Melinda’s second commentary on a teacher concerns her English teacher whom she christens Hairwoman, because her hair is black from her part to her ears and then neon orange to the frizzy ends. Melinda explains that Hairwoman takes twenty minutes to take attendance, because she won’t look at the students. The rest of the period is spent with her standing at the board, her back to the class, discussing the required reading and their journals. Once again, she is scheduled for American History for the ninth time in nine years. She sarcastically observes that they never get past The Industrial Revolution and that they only made it to World War I once. “Who knew there had been a war with the whole world?” Her social studies teacher is Mr. Neck who remembers how he had to order her to sit in the auditorium and now warns her, “I got my eyes on you.”
Melinda takes this opportunity to describe two of her teachers, Hairwoman and Mr. Neck. She doesn’t call them by their actual names, perhaps to reflect how little she respects them or perhaps because she is too wounded to allow herself to feel any kind of admiration for anyone. It’s easier to point out their shortcomings than to identify with them in any way.
In this section of First Marking Period, Melinda finally finds her locker and then heads for the cafeteria. She observes that you never bring a lunch the first day of high school, because you never know what the acceptable fashion will be. She doesn’t know how to order anything, so she just allows the “drones” to fill a tray with the day’s general menu and looks for a place to sit down. She sees those girls who used to be her friends, but they just look away. She is behind a basketball player who finds the rest of his team. One of his friends throws some mashed potatoes and gravy at him, but they hit Melinda instead. She thinks she will be forever known as the “girl who got nailed by mashed potatoes the first day.” The whole cafeteria explodes in laughter and Melinda dumps her tray and bolts for the door.
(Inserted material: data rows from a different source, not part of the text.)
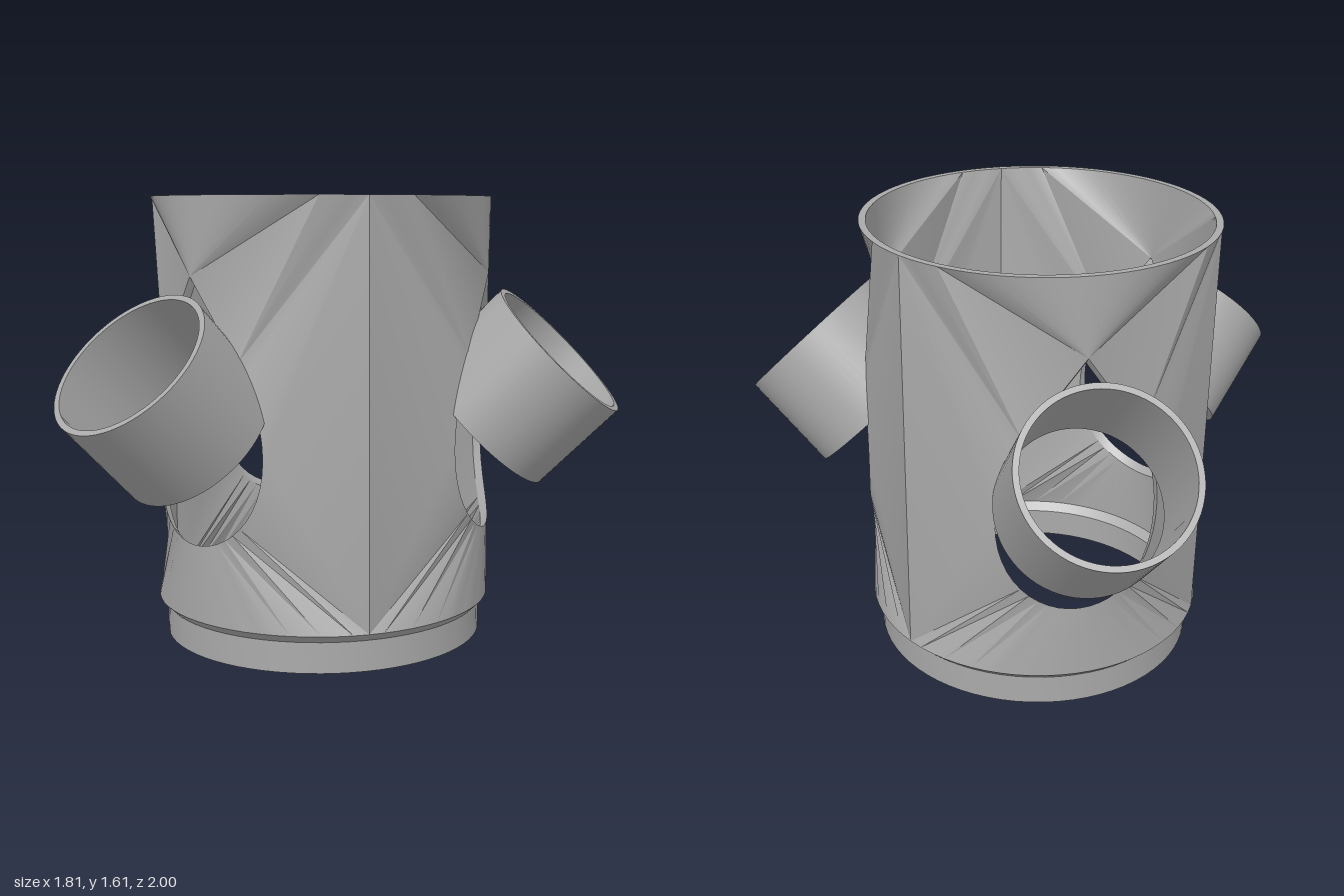
import * as THREE from 'three';
import { mergeGeometries, toCreasedNormals } from 'three/addons/utils/BufferGeometryUtils.js';

const OUTER = 0.62, INNER = 0.595, TOP = 1.61, BASE = 0.14;
const ARC = 12;      // steps per sixth of the rim
const CURVE = 18;    // steps along the round part of a port
const SEGMENTS = ARC * 6;
const CREASE = 0.4;

// Half of a port outline (point at the top, round below), sheared at 45 degrees onto radius R
function portOutline(R) {
  const r = 0.28;
  const section = [[0, 0.375]];
  for (let i = 0; i <= CURVE; i++) {
    const a = Math.PI / 4 - (i / CURVE) * Math.PI * 0.75;
    section.push([r * Math.cos(a), r * Math.sin(a)]);
  }
  return section.map(([u, v]) => {
    const x = Math.sqrt(R * R - u * u);
    return [x, x + 0.19 + Math.SQRT2 * v, Math.abs(u) < 1e-6 ? 0 : u];
  });
}

// Rim points from the middle of the sector out to its edge, then back along the base
function frameOutline(R) {
  const at = (i, y) => {
    const a = (i / ARC) * Math.PI / 3;
    return [R * Math.cos(a), y, R * Math.sin(a)];
  };
  const pts = [];
  for (let i = 0; i <= ARC; i++) pts.push(at(i, TOP));
  for (let i = ARC; i >= 0; i--) pts.push(at(i, BASE));
  return pts;
}

// One third of the wall, with long facets spanning from the rims to the port
function wallSector() {
  const pos = [];
  const tri = (a, b, c, flip) => pos.push(...a, ...(flip ? c : b), ...(flip ? b : c));
  for (const side of [1, -1]) {
    const mirror = (p) => [p[0], p[1], p[2] * side];
    const ports = [];
    for (const R of [OUTER, INNER]) {
      const flip = (side < 0) !== (R === INNER);
      const frame = frameOutline(R).map(mirror);
      const port = portOutline(R).map(mirror);
      ports.push(port);
      let o = 0, h = 0;
      const advance = (oEnd, hEnd) => {
        const o0 = o, h0 = h;
        while (o < oEnd || h < hEnd) {
          const fo = o < oEnd ? (o - o0 + 0.5) / (oEnd - o0) : 2;
          const fh = h < hEnd ? (h - h0 + 0.5) / (hEnd - h0) : 2;
          if (fo <= fh) {
            tri(frame[o], frame[o + 1], port[h], flip);
            o++;
          } else {
            tri(frame[o], port[h + 1], port[h], flip);
            h++;
          }
        }
      };
      const middle = 1 + CURVE / 3, lower = 1 + CURVE * 2 / 3;
      advance(ARC - 3, 0);                  // upper rim to the port's point
      advance(ARC - 3, 1);
      advance(ARC, 1);                      // narrow band by the corner
      advance(ARC, middle);                 // corner to the port's side
      advance(ARC + 1, middle);             // tall flat panel
      advance(ARC + 1, lower);
      advance(2 * ARC + 1, port.length - 1); // lower rim to the port's bottom
    }
    // cut edge of the port
    const [po, pi] = ports;
    for (let j = 0; j < po.length - 1; j++) {
      tri(po[j], po[j + 1], pi[j + 1], side < 0);
      tri(po[j], pi[j + 1], pi[j], side < 0);
    }
  }
  const geo = new THREE.BufferGeometry();
  geo.setAttribute('position', new THREE.Float32BufferAttribute(pos, 3));
  return geo;
}

// Closed turned profile with crisp edges
function turned(profile) {
  const pts = profile.map(([r, y]) => new THREE.Vector2(r, y));
  return toCreasedNormals(new THREE.LatheGeometry(pts, SEGMENTS), CREASE);
}

export function createModel() {
  const model = new THREE.Group();
  model.name = 'towerSection';
  const grey = new THREE.MeshStandardMaterial({ color: 0xaaaaaa });
  grey.name = 'plainGrey';

  const body = new THREE.Group();
  body.name = 'body';
  body.position.x = -0.19;
  model.add(body);

  const add = (geo, name, parent = body) => {
    const mesh = new THREE.Mesh(geo, grey);
    mesh.name = name;
    parent.add(mesh);
    return mesh;
  };

  // Wall with three ports
  const turns = [0, 1, 2].map((k) => k * Math.PI * 2 / 3);
  const wall = mergeGeometries(turns.map((a) => wallSector().rotateY(a)));
  add(toCreasedNormals(wall, CREASE), 'wall');

  // Top rim
  const rim = new THREE.RingGeometry(INNER, OUTER, SEGMENTS).rotateX(-Math.PI / 2);
  add(rim, 'topRim').position.y = TOP;

  // Stepped collar under the wall
  add(turned([[0.565, 0], [0.59, 0], [0.59, 0.11], [OUTER, BASE],
    [INNER, BASE], [0.565, 0.11], [0.565, 0]]), 'collar');

  // Slanted open pipes
  const pipe = turned([[0.277, 0], [0.298, 0], [0.298, 0.382], [0.277, 0.382], [0.277, 0]]);
  turns.forEach((a) => {
    const arm = new THREE.Group();
    arm.name = 'pipeArm';
    arm.rotation.y = a;
    const mesh = add(pipe, 'pipe', arm);
    mesh.position.set(0.61, 0.8, 0);
    mesh.rotation.z = -Math.PI / 4;
    body.add(arm);
  });

  return model;
}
As she runs for the door, Melinda is stopped by Mr. Neck who has cafeteria duty. He refuses to allow her to leave and Melinda decides it’s easier to just stay silent, because nobody wants to hear what you have to say. He notes in his book that he thought she was trouble the first time he saw her. He has taught for 24 years and believes he can tell what’s going on in a kid’s head just by looking in his eyes. She earns another demerit.
The first day continues to be a nightmare for Melinda. She is forced into the “spotlight” when all she wants is to somehow get through the agony of being Outcast without attracting too much attention. The humiliation of being snubbed by her friends, being hit with mashed potatoes and gravy, and being given yet another demerit from Mr. Neck makes the “spotlight” unbearable. It is interesting to note, however, that in spite of the fact that she knows how her friends feel about her, she is still anxious, actually determined in some ways, to fit in.